It’s everywhere, big and small, in exhibitions and art fairs, homes and offices: “Medium Density Fiberboard (MDF) used in a raw dry environment”, otherwise known simply in France as medium.
But what is the lifecycle of an MDF board? To find out, it’s simple, you have to make your EPD or Environmental Product Declaration! Let’s focus on its impact on the climate by looking at its carbon emissions:
1m² of 25mm thick wood panels, made in France, consists of wood fibers (14.4 kg of fibers for 1m²) and a binder (3.4 kg of glue for 1m²). This surface captures 23.4 kg of CO2 eq in production (by the growth of trees which capture CO2), and releases 24.7 kg of CO2 eq during its elimination (by combustion) at the end of its life… Taking into account all of the stages of its lifecycle, its total net release is 4.4 kg of CO2 eq. So 100m² of medium, 440 kg of CO2 eq.
What is the solution?
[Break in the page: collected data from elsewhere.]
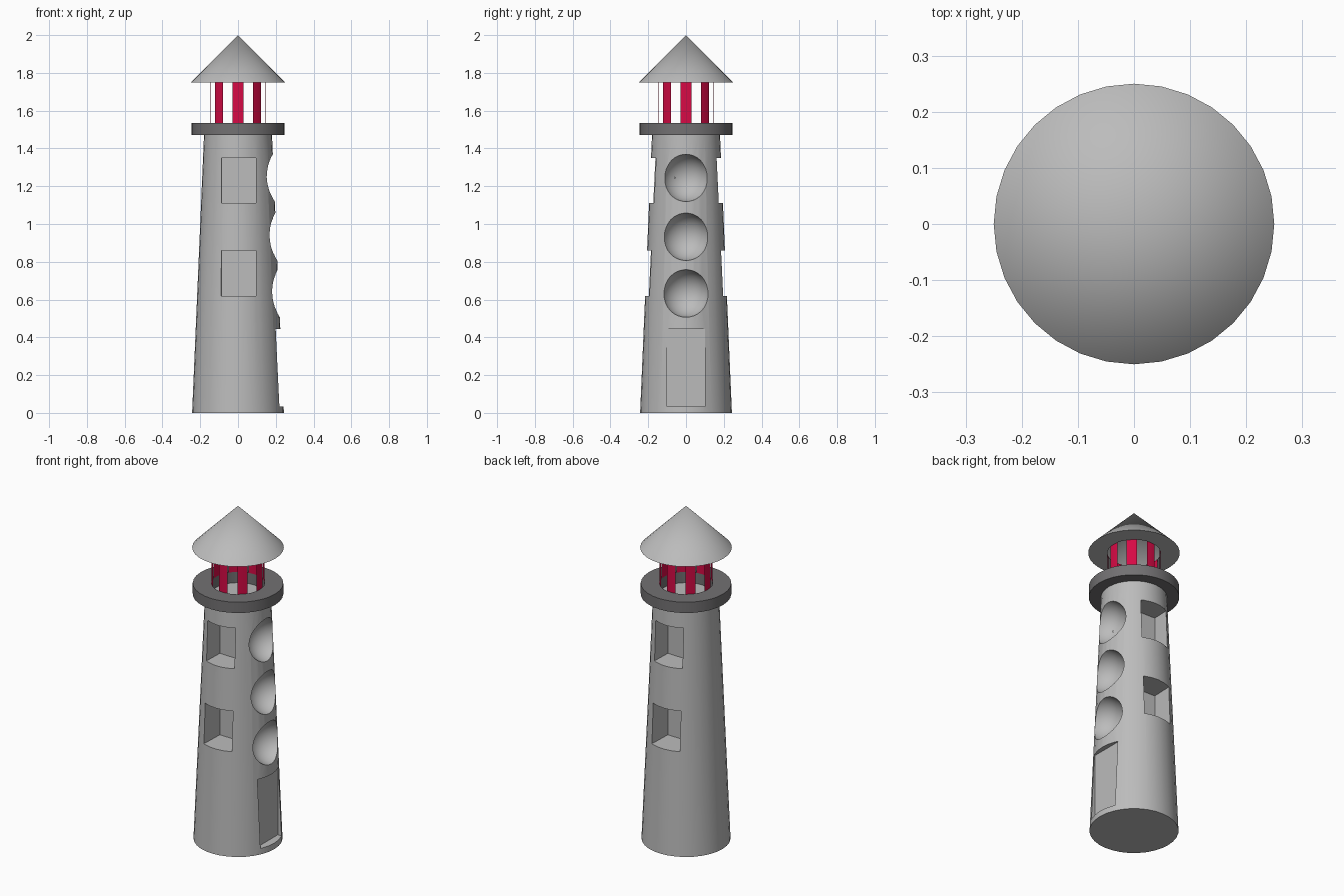
import bpy, bmesh, math
from mathutils import Matrix, Vector

if "Cube" in bpy.data.objects:
    bpy.data.objects.remove(bpy.data.objects["Cube"])

SIDES = 32


def material(name, rgb):
    m = bpy.data.materials.new(name)
    m.diffuse_color = (*rgb, 1)
    m.use_nodes = True
    m.node_tree.nodes["Principled BSDF"].inputs["Base Color"].default_value = m.diffuse_color
    return m


STONE = material("light_grey", (0.50, 0.50, 0.50))
DARK = material("dark_grey", (0.17, 0.165, 0.17))
RED = material("red", (0.68, 0.003, 0.06))


def make_object(name, bm, mat=None):
    me = bpy.data.meshes.new(name)
    bm.to_mesh(me)
    bm.free()
    ob = bpy.data.objects.new(name, me)
    bpy.context.collection.objects.link(ob)
    if mat:
        me.materials.append(mat)
    return ob


def lathe(name, profile, mat, closed=False, keep=lambda i: True):
    """Revolve (radius, z) points; keep(i) selects which side panels exist."""
    bm = bmesh.new()
    rings = []
    for r, z in profile:
        if r == 0:
            rings.append([bm.verts.new((0, 0, z))] * SIDES)
        else:
            rings.append([bm.verts.new((r * math.cos(2 * math.pi * i / SIDES),
                                        r * math.sin(2 * math.pi * i / SIDES), z))
                          for i in range(SIDES)])
    pairs = list(zip(rings, rings[1:]))
    if closed:
        pairs.append((rings[-1], rings[0]))
    for a, b in pairs:
        for i in range(SIDES):
            if keep(i):
                j = (i + 1) % SIDES
                quad = list(dict.fromkeys((a[i], a[j], b[j], b[i])))
                bm.faces.new(quad)
    loose = [v for v in bm.verts if not v.link_faces]
    bmesh.ops.delete(bm, geom=loose, context='VERTS')
    return make_object(name, bm, mat)


def smooth(ob):
    bpy.ops.object.select_all(action='DESELECT')
    ob.select_set(True)
    bpy.context.view_layer.objects.active = ob
    bpy.ops.object.shade_smooth_by_angle(angle=math.radians(30))


def box_cutter(x0, x1, y0, y1, z0, z1, spin=0.0):
    bm = bmesh.new()
    size = Vector((x1 - x0, y1 - y0, z1 - z0))
    mid = Vector(((x0 + x1) / 2, (y0 + y1) / 2, (z0 + z1) / 2))
    bmesh.ops.create_cube(bm, size=1, matrix=Matrix.Translation(mid) @ Matrix.Diagonal((*size, 1)))
    bmesh.ops.rotate(bm, verts=bm.verts, cent=(0, 0, 0), matrix=Matrix.Rotation(spin, 3, 'Z'))
    return make_object("cutter", bm)


def sphere_cutter(x, z, r):
    bm = bmesh.new()
    bmesh.ops.create_uvsphere(bm, u_segments=32, v_segments=16, radius=r,
                              matrix=Matrix.Translation((x, 0, z)))
    return make_object("cutter", bm)


# tapered tower body
tower = lathe("tower", [(0, 0), (0.243, 0), (0.18, 1.47), (0, 1.47)], STONE)

# door recess, round hollows above it, square windows on front and back
cutters = [box_cutter(0.195, 0.4, -0.1, 0.1, 0.035, 0.445)]
for x, z in ((0.23, 0.633), (0.22, 0.933), (0.21, 1.245)):
    cutters.append(sphere_cutter(x, z, 0.127))
for z0, z1 in ((0.62, 0.86), (1.11, 1.35)):
    for turn in (0, math.pi):
        cutters.append(box_cutter(-0.082, 0.101, -0.4, -0.055, z0, z1,
                                  turn - math.radians(2)))
for c in cutters:
    c.hide_render = True
    mod = tower.modifiers.new("cut", 'BOOLEAN')
    mod.operation = 'DIFFERENCE'
    mod.solver = 'EXACT'
    mod.object = c
deps = bpy.context.evaluated_depsgraph_get()
cut_mesh = bpy.data.meshes.new_from_object(tower.evaluated_get(deps))
tower.modifiers.clear()
tower.data = cut_mesh
for c in cutters:
    bpy.data.objects.remove(c)
for p in tower.data.polygons:
    p.material_index = 0

# gallery ring
gallery = lathe("gallery_ring", [(0.145, 1.47), (0.247, 1.47), (0.247, 1.535), (0.145, 1.535)],
                DARK, closed=True)

# eight thin lantern bars, each two panels wide
bars = lathe("lantern_bars", [(0.145, 1.535), (0.145, 1.75)], RED,
             keep=lambda i: i % 4 in (0, 3))

# hollow roof cone with an underside rim
roof = lathe("roof", [(0.145, 1.75), (0.25, 1.75), (0, 2.0)], STONE)

for ob in (tower, gallery, bars, roof):
    smooth(ob)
Make the piece of MDF board last as long as possible by reusing it and then reusing again. Great, it can theoretically last 100 years!
Or you can choose more ecological MDF, made from recycled and recovered wood fibers (pre-consumption) which contains less glue (thermosetting glue based on formalin) and chemicals. And it’s much better for your health, because yes, MDF board has big environmental consequences related to human health. Class E MDF (guaranteed with less than 8mg of formaldehyde glue per 100g) and MDF certified NAF (Non Added Formaldehyde) by CARB (California Air Resource Board) has as little formaldehyde as natural wood (less than 2mg / 100g of dry material). For its part, the German eco-label Nature Plus takes health into account by, for example, guaranteeing the absence of Volatile Organic Compounds (VOCs).
So it needs to be flame retardant? No problem, it also exists in this version. (For example: at Uniboard (Canada) the MDF NU Green® FR Flame Retardant.) And if you want to paint it? With green paint of course, like seaweed paint! And what about bamboo MDF? The ecological balance is very bad unless you live in Asia! In which case, why not just use raw wood instead? Good idea, the end of life is valuable but it is not a guarantee that the chemicals will completely disappear. Good to know: in France, oak is less susceptible to attack, so there is a better chance of finding it without chemical treatment… but it will be more expensive!
Philippe Osset and Alice Audouin